Although she majored in psychology at William & Mary, music remained a big part of Carr’s life. She joined the choir and had acting and singing parts in William & Mary theatre productions.

Immediately after graduation, Carr stayed in Williamsburg and took on the role of musical director for W&M theatre. When a new student, Robert McBride ’79, joined Carr’s pit band, the two became friends and began to collaborate on other musical projects throughout the years. They discovered a mutual love for the sound of vocal music that was harmonically and rhythmically constructed to sound like big band instrumental music.

The two moved to Richmond, Virginia, in the early ’80s and put together UVJQ, which took off in the local music scene. A few years later, the two migrated to Washington, D.C., teaming up with singers and instrumentalists from the area. Over the years, there were many changes in personnel as UVJQ evolved from an amateur group to a full-fledged professional ensemble.

For awhile, UVJQ performed material that had been done by someone else before it became clear to Carr that she had the ability to write original songs for the group to sing in their signature harmonic style. While the group still does arrangements that are part of the standard jazz repertoire, much of what they perform are original songs written and arranged by Carr.

“I challenge myself to be clever with every turn of every phrase and never waste a lyric,” Carr says. “No matter what the subject, don’t write filler fluff when you could write something provocative or witty or gut-grabbing that will make the listener stop and think. There’s nothing more rewarding than knowing you wrote something that speaks to someone.”

The real challenge, and sometimes the greatest fun according to Carr, is putting lyrics to the complex palette that is the sound of UVJQ. Carr believes their sound is relatively rare compared to the more common sound of jazz instrumental groups and solo vocalists. As opposed to solo vocalists, Carr’s lyrics are delivered using a vocal quartet that can blend together in harmonic precision like a jazz big band. “And we add the human element of story telling through lyrics, which you can’t get with an instrumental ensemble. The effect is uniquely engaging. I think it’s the marriage of great fun and great art.”
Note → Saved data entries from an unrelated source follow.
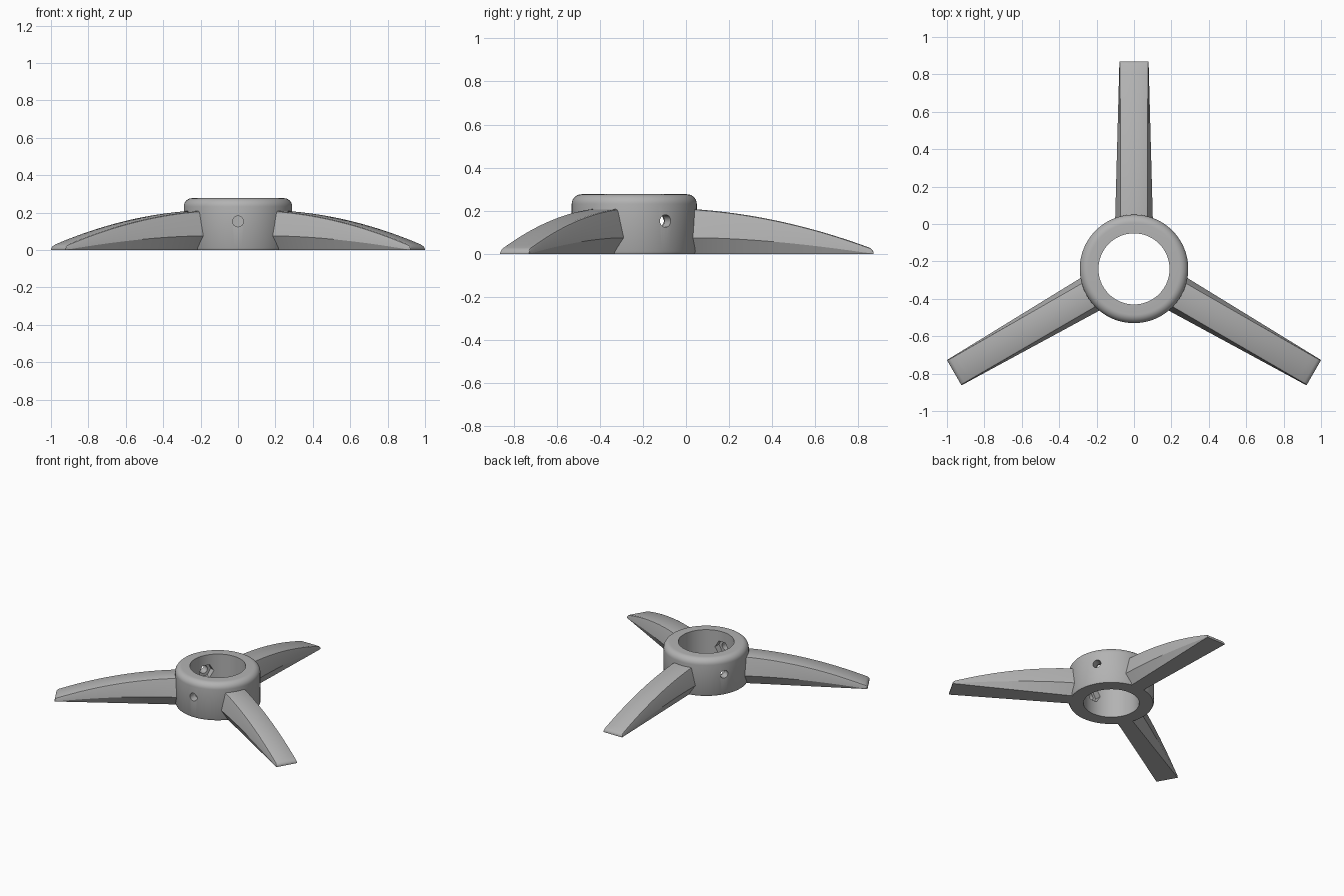
import bpy, bmesh, math
from mathutils import Matrix, Vector

if "Cube" in bpy.data.objects:
    bpy.data.objects.remove(bpy.data.objects["Cube"])

HUB_Y = -0.24
CENTRE = Matrix.Translation((0, HUB_Y, 0))

grey = bpy.data.materials.new("plain_grey")
grey.diffuse_color = (0.45, 0.45, 0.45, 1)
grey.use_nodes = True
grey.node_tree.nodes["Principled BSDF"].inputs["Base Color"].default_value = grey.diffuse_color


def make_object(name, bm, matrix):
    bmesh.ops.recalc_face_normals(bm, faces=bm.faces)
    mesh = bpy.data.meshes.new(name)
    bm.to_mesh(mesh)
    bm.free()
    mesh.transform(matrix)
    mesh.materials.append(grey)
    obj = bpy.data.objects.new(name, mesh)
    bpy.context.collection.objects.link(obj)
    return obj


def bridge_loops(bm, loops, closed):
    # quads between consecutive vertex rings, with capped or joined ends
    n = len(loops[0])
    count = len(loops)
    for i in range(count if closed else count - 1):
        a, b = loops[i], loops[(i + 1) % count]
        for j in range(n):
            k = (j + 1) % n
            bm.faces.new((a[j], a[k], b[k], b[j]))
    if not closed:
        bm.faces.new(loops[0])
        bm.faces.new(loops[-1])


def smooth(obj, angle):
    bpy.ops.object.select_all(action='DESELECT')
    obj.select_set(True)
    bpy.context.view_layer.objects.active = obj
    bpy.ops.object.shade_smooth_by_angle(angle=math.radians(angle))


# hub: lathed ring with a rounded outer top edge
FILLET, TOP, R_OUT, R_IN = 0.045, 0.277, 0.29, 0.19
profile = [(R_IN, 0), (R_OUT - 0.006, 0), (R_OUT, 0.012)]
for i in range(9):
    a = math.pi / 2 * i / 8
    profile.append((R_OUT - FILLET + FILLET * math.cos(a),
                    TOP - FILLET + FILLET * math.sin(a)))
profile.append((R_IN, TOP))
bm = bmesh.new()
SEG = 96
rings = [[bm.verts.new((r * math.cos(t), r * math.sin(t), z)) for r, z in profile]
         for t in (2 * math.pi * i / SEG for i in range(SEG))]
bridge_loops(bm, rings, True)
hub = make_object("hub", bm, CENTRE)


# screw holes and hexagonal nut pockets, cut between the legs
def cut(name, sides, radius, r0, r1, angle):
    bm = bmesh.new()
    bmesh.ops.create_cone(bm, cap_ends=True, segments=sides, radius1=radius,
                          radius2=radius, depth=r1 - r0)
    place = (CENTRE @ Matrix.Rotation(angle, 4, 'Z')
             @ Matrix.Translation(((r0 + r1) / 2, 0, 0.153))
             @ Matrix.Rotation(math.pi / 2, 4, 'Y'))
    cutter = make_object(name, bm, place)
    cutter.hide_render = True
    mod = hub.modifiers.new(name, 'BOOLEAN')
    mod.operation = 'DIFFERENCE'
    mod.solver = 'EXACT'
    mod.object = cutter
    bpy.context.view_layer.objects.active = hub
    bpy.ops.object.modifier_apply(modifier=name)
    bpy.data.objects.remove(cutter)


for deg in (30, 150, 270):
    cut("screw_hole", 32, 0.029, 0.15, 0.35, math.radians(deg))
    cut("nut_pocket", 6, 0.055, 0.12, 0.23, math.radians(deg))
smooth(hub, 30)


# legs: six-sided section swept outwards under a falling arc
def leg_section(r):
    s = (r - 0.29) / 0.82
    top = 0.207 - 0.06 * s - 0.125 * s * s
    if r > 1.09:                                   # rounded tip
        top *= 0.3 + 0.7 * math.sqrt(max(0, 1 - ((r - 1.09) / 0.02) ** 2))
    mid = max(0.004, 0.075 * (1 - max(s, 0) ** 1.7))
    mid = min(mid, top * 0.5)
    w_bot, w_mid, w_top = 0.053 + 0.024 * s, 0.1 - 0.022 * s, 0.075 + 0.002 * s
    edge = min(0.011, top * 0.3)
    half = [(w_bot, 0), (w_mid, mid), (w_top, top - edge),
            (w_top - 0.003, top - edge * 0.3), (w_top - 0.010, top)]
    return half + [(-x, z) for x, z in reversed(half)]


stations = [0.25 + 0.84 * i / 24 for i in range(25)] + [1.097, 1.103, 1.107, 1.109, 1.11]
for name, deg in (("back_leg", 90), ("left_leg", 210), ("right_leg", 330)):
    bm = bmesh.new()
    loops = [[bm.verts.new((r, x, z)) for x, z in leg_section(r)] for r in stations]
    bridge_loops(bm, loops, False)
    leg = make_object(name, bm, CENTRE @ Matrix.Rotation(math.radians(deg), 4, 'Z'))
    smooth(leg, 28)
Carr always knew that music would be a big part of her life, but she never dreamed that her musical passions would take her to the world stage. “The older I get, the more I like to settle into the ensemble and delight in the energy and sounds of my music coming to life at the hands of other great musicians, who add their own creative ideas to it. The musical thoughts, colors and textures come alive in a theater of sound and energy when we perform. It’s a thrill.”